[Saved data entries]
::::::::

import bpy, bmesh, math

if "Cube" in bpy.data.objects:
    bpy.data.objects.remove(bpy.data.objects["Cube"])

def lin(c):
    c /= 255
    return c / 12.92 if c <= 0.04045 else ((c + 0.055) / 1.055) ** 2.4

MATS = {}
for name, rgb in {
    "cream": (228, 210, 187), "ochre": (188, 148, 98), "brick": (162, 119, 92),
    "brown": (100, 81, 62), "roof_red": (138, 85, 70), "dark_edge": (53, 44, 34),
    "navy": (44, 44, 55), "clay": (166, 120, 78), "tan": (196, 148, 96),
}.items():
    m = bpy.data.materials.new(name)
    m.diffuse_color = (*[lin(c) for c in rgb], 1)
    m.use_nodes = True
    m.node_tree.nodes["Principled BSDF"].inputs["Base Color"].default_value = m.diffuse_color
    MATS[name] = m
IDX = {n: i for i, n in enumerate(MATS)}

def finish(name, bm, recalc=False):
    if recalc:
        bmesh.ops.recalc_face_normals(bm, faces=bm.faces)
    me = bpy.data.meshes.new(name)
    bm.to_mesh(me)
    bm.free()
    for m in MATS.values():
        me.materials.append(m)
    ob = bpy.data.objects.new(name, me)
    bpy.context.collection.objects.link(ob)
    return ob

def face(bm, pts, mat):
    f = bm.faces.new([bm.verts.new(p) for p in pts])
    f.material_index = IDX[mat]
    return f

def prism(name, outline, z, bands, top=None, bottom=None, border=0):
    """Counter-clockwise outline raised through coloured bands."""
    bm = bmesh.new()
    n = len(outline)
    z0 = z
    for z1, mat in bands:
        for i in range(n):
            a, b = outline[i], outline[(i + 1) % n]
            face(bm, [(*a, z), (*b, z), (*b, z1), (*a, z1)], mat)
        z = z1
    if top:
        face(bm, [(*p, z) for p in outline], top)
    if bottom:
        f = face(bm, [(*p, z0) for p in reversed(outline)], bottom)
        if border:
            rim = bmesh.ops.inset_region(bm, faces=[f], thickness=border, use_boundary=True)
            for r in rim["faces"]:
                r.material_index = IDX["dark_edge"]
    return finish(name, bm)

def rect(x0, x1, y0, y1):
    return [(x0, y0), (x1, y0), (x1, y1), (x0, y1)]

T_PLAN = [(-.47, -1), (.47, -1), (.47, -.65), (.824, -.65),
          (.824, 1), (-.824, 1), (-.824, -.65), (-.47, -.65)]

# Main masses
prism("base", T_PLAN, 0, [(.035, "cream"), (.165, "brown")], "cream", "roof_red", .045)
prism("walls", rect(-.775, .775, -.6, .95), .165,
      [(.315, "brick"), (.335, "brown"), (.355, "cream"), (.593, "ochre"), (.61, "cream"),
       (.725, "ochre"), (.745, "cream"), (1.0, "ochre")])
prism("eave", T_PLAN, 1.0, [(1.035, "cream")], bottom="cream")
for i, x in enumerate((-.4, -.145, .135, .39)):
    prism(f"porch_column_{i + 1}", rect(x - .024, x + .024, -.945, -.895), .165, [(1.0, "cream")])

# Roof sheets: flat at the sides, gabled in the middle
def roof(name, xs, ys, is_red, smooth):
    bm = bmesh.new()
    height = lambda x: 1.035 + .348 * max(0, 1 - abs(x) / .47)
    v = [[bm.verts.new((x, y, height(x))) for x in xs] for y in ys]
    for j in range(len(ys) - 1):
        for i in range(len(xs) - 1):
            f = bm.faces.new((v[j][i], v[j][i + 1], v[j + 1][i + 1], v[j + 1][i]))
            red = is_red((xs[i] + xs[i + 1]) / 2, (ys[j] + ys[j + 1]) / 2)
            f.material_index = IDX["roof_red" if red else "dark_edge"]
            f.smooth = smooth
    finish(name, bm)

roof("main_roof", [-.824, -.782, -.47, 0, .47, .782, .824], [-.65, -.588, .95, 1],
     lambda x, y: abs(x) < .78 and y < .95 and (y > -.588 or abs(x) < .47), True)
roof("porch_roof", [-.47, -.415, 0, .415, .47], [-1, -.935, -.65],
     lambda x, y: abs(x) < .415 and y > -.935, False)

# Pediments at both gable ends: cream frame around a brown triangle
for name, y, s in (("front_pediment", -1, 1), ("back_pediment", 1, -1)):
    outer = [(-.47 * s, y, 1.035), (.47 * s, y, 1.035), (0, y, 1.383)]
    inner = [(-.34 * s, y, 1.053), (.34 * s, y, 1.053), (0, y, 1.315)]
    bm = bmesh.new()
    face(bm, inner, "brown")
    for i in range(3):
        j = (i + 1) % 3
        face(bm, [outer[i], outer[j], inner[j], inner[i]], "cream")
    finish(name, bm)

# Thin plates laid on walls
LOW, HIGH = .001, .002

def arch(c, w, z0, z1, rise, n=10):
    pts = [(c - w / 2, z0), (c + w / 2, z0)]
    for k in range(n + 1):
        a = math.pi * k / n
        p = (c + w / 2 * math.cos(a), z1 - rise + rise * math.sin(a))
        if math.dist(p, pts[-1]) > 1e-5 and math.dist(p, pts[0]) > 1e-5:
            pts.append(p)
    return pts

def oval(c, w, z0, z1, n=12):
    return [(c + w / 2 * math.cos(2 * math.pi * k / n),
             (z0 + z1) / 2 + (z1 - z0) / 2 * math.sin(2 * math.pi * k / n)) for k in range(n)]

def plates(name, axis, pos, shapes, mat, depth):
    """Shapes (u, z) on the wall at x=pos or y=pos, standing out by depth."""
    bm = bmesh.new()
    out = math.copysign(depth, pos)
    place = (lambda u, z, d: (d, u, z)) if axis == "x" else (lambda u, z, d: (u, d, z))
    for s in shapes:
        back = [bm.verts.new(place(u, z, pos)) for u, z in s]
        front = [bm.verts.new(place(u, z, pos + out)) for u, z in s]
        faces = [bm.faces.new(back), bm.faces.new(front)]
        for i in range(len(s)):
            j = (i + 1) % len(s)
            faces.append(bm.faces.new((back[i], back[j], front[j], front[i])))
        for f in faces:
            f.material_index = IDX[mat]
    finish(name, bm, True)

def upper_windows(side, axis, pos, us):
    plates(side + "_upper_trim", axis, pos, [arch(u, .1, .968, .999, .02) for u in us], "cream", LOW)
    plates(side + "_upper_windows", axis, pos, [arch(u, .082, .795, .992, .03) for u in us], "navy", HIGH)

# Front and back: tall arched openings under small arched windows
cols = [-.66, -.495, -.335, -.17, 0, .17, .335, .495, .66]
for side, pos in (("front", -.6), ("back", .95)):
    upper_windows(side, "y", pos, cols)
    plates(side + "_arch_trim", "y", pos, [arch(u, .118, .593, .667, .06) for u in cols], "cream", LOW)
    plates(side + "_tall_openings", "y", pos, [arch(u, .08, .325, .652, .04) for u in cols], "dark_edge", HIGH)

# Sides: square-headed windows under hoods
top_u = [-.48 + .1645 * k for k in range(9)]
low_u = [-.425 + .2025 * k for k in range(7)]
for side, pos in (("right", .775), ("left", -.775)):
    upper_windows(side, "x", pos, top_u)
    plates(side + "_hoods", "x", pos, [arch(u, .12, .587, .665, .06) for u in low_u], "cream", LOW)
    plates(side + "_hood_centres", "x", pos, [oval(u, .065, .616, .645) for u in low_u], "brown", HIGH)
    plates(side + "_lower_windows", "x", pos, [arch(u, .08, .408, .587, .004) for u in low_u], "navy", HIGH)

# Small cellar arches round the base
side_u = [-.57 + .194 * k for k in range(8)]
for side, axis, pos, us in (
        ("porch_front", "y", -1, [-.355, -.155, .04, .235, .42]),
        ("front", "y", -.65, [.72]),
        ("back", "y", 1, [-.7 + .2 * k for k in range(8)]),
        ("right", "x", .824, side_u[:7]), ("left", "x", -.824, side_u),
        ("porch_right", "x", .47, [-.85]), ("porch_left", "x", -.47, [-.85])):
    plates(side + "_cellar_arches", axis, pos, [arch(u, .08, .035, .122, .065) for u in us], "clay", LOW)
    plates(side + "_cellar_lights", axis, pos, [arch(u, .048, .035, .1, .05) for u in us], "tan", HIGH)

::::::::

== Exercise aim ==
Find the string "range" in the lines above and count those lines. Give only that count.

== Response box ==
11